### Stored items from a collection

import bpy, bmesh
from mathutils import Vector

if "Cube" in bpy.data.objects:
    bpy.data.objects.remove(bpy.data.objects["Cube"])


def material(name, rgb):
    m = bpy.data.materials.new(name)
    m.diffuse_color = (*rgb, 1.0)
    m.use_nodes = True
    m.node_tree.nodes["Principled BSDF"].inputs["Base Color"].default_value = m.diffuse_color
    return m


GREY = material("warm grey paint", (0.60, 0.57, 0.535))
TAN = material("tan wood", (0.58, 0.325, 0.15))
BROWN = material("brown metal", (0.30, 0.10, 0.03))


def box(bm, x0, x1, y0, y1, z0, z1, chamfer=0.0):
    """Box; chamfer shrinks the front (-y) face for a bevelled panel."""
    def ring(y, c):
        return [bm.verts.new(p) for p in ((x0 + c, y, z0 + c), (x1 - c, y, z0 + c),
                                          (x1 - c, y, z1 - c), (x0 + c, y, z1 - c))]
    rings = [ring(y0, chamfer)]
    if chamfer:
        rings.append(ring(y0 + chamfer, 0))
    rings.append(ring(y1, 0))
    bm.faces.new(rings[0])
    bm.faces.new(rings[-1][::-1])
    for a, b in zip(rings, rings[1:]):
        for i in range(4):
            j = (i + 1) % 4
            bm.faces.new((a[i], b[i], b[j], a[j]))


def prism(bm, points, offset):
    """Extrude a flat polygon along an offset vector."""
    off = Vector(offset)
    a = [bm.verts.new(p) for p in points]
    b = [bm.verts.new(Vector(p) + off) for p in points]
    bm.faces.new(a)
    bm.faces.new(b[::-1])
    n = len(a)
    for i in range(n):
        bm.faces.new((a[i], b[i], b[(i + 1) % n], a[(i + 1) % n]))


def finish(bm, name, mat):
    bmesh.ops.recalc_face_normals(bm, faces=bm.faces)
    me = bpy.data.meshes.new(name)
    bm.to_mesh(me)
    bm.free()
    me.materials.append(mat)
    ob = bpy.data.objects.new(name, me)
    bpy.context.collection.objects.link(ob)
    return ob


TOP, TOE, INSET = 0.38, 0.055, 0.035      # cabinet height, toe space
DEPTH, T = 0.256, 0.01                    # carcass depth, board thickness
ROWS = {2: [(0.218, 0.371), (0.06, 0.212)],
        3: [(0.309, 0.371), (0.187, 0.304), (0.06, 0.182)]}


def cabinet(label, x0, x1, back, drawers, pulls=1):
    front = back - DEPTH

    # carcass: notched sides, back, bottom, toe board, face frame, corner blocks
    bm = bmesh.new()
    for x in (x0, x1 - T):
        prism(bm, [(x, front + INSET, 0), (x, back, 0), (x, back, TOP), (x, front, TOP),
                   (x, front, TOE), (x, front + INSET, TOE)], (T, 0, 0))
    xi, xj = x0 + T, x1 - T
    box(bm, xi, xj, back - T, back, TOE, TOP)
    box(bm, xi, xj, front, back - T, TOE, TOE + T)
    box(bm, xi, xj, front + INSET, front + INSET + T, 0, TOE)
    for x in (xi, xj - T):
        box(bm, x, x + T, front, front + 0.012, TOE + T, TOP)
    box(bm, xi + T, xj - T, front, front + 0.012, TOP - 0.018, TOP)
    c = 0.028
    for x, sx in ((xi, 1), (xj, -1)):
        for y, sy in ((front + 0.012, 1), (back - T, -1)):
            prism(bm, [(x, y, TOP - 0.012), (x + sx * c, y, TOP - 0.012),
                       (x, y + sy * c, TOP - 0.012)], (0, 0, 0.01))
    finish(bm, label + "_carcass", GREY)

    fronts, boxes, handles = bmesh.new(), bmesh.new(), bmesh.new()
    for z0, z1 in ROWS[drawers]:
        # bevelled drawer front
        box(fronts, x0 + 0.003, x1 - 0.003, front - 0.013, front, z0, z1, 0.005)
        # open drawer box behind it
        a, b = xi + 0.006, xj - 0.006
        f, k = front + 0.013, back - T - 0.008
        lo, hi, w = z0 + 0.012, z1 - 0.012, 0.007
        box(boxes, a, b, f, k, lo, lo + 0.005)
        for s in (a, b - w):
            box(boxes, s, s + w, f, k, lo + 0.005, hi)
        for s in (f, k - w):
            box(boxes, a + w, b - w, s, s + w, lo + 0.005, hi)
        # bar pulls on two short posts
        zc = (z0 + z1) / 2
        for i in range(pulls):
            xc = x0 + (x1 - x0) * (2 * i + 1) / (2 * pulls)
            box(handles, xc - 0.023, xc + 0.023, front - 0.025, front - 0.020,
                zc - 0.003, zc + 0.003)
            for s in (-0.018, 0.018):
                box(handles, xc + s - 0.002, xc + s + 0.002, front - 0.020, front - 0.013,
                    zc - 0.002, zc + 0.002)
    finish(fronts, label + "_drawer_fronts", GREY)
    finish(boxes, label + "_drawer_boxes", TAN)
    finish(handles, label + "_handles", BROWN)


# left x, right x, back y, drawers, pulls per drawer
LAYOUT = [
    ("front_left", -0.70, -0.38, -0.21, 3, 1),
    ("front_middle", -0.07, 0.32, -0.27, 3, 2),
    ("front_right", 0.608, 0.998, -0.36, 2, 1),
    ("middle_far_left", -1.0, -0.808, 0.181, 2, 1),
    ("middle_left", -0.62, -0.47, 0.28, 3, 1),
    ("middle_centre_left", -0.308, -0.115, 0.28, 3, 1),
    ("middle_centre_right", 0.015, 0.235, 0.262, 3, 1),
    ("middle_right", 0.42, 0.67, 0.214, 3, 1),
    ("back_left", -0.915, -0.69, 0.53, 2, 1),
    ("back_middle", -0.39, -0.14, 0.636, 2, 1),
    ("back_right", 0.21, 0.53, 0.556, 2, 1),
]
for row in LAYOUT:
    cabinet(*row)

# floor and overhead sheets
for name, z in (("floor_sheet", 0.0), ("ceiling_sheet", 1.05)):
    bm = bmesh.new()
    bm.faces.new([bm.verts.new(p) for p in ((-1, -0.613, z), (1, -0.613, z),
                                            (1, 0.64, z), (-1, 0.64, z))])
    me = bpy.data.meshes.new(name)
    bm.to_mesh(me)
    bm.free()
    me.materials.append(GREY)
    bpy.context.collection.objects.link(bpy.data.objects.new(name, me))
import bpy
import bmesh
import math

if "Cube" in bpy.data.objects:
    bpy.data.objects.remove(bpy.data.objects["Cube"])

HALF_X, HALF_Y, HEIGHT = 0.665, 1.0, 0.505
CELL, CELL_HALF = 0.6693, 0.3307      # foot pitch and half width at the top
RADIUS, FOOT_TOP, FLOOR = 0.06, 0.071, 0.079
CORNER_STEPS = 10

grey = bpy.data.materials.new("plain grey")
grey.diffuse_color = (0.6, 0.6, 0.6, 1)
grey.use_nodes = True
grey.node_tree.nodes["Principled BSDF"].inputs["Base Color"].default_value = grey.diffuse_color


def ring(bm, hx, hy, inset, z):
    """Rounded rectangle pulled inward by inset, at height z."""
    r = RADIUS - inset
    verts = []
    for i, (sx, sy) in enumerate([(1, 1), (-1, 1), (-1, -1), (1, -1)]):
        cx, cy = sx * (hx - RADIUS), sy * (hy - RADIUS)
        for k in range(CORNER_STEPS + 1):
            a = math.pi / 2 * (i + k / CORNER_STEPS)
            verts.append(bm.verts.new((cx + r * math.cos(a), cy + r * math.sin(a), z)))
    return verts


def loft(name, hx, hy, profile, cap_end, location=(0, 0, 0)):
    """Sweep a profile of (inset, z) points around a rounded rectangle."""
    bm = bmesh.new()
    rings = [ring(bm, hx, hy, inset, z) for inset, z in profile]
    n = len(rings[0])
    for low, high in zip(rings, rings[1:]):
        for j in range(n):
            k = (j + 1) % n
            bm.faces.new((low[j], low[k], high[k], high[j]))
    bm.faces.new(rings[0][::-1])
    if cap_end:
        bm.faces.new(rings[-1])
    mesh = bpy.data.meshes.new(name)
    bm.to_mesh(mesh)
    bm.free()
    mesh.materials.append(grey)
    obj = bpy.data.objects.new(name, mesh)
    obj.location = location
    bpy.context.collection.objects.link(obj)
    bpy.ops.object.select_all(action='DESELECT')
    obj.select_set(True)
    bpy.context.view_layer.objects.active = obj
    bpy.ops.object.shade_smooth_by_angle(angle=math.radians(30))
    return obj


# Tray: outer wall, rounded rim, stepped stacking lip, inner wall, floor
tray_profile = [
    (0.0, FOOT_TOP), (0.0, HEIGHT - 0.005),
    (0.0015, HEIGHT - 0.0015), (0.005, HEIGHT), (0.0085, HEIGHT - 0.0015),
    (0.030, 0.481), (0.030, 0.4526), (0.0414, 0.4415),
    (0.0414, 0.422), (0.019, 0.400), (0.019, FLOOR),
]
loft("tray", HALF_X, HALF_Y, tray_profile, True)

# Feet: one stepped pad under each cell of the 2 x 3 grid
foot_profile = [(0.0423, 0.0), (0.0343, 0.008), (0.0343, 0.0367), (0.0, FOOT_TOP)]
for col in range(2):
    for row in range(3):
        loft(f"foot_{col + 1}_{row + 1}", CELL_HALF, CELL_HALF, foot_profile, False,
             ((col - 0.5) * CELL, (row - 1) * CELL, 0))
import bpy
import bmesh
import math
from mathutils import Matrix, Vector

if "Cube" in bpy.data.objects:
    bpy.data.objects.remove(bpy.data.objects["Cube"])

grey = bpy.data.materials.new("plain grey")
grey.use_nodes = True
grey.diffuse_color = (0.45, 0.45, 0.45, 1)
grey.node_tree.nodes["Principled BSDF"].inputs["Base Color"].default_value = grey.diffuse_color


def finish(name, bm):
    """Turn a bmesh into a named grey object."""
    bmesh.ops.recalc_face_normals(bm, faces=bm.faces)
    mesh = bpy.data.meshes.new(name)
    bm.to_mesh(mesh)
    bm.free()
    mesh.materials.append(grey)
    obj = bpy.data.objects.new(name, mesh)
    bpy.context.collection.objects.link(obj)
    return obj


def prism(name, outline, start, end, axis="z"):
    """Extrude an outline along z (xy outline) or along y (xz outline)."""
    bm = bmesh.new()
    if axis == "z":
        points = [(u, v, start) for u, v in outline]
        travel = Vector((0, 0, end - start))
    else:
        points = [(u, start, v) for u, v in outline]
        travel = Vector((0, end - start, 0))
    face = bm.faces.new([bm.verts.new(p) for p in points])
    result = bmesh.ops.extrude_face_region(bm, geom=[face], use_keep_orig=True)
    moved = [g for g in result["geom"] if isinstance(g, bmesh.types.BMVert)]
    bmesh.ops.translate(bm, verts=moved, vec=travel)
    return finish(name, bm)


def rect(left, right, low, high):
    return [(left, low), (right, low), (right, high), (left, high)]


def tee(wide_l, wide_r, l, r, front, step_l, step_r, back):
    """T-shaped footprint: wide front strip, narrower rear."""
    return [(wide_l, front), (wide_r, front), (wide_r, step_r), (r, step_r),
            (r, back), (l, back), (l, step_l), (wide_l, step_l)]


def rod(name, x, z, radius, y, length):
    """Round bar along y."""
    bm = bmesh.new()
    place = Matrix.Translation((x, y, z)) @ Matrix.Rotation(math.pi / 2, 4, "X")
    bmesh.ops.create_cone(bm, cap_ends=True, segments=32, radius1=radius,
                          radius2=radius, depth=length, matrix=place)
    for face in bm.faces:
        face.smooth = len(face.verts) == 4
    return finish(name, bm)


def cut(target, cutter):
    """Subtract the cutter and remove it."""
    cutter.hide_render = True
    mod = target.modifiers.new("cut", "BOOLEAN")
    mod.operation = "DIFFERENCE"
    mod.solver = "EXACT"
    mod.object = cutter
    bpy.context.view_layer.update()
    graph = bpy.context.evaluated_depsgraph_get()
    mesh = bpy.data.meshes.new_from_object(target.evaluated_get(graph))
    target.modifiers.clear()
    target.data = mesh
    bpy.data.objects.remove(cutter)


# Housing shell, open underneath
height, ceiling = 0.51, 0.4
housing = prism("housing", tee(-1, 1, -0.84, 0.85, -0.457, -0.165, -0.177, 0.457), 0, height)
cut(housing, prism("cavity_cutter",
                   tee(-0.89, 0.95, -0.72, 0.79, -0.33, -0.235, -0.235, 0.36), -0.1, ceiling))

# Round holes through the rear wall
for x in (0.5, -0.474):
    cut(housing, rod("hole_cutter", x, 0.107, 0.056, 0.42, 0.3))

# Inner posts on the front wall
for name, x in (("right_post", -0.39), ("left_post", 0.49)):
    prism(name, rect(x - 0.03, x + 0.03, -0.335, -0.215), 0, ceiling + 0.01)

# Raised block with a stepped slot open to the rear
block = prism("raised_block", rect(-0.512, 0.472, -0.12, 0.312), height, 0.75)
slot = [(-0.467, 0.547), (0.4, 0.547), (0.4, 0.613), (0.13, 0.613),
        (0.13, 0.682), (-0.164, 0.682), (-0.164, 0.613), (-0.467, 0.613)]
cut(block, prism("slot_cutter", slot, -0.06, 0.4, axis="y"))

### DIRECTIONS
In the records above, find each line with the string "rings" and list it.

### OUTPUT FOR THIS TASK
    rings = [ring(y0, chamfer)]
        rings.append(ring(y0 + chamfer, 0))
    rings.append(ring(y1, 0))
    bm.faces.new(rings[0])
    bm.faces.new(rings[-1][::-1])
    for a, b in zip(rings, rings[1:]):
    rings = [ring(bm, hx, hy, inset, z) for inset, z in profile]
    n = len(rings[0])
    for low, high in zip(rings, rings[1:]):
    bm.faces.new(rings[0][::-1])
        bm.faces.new(rings[-1])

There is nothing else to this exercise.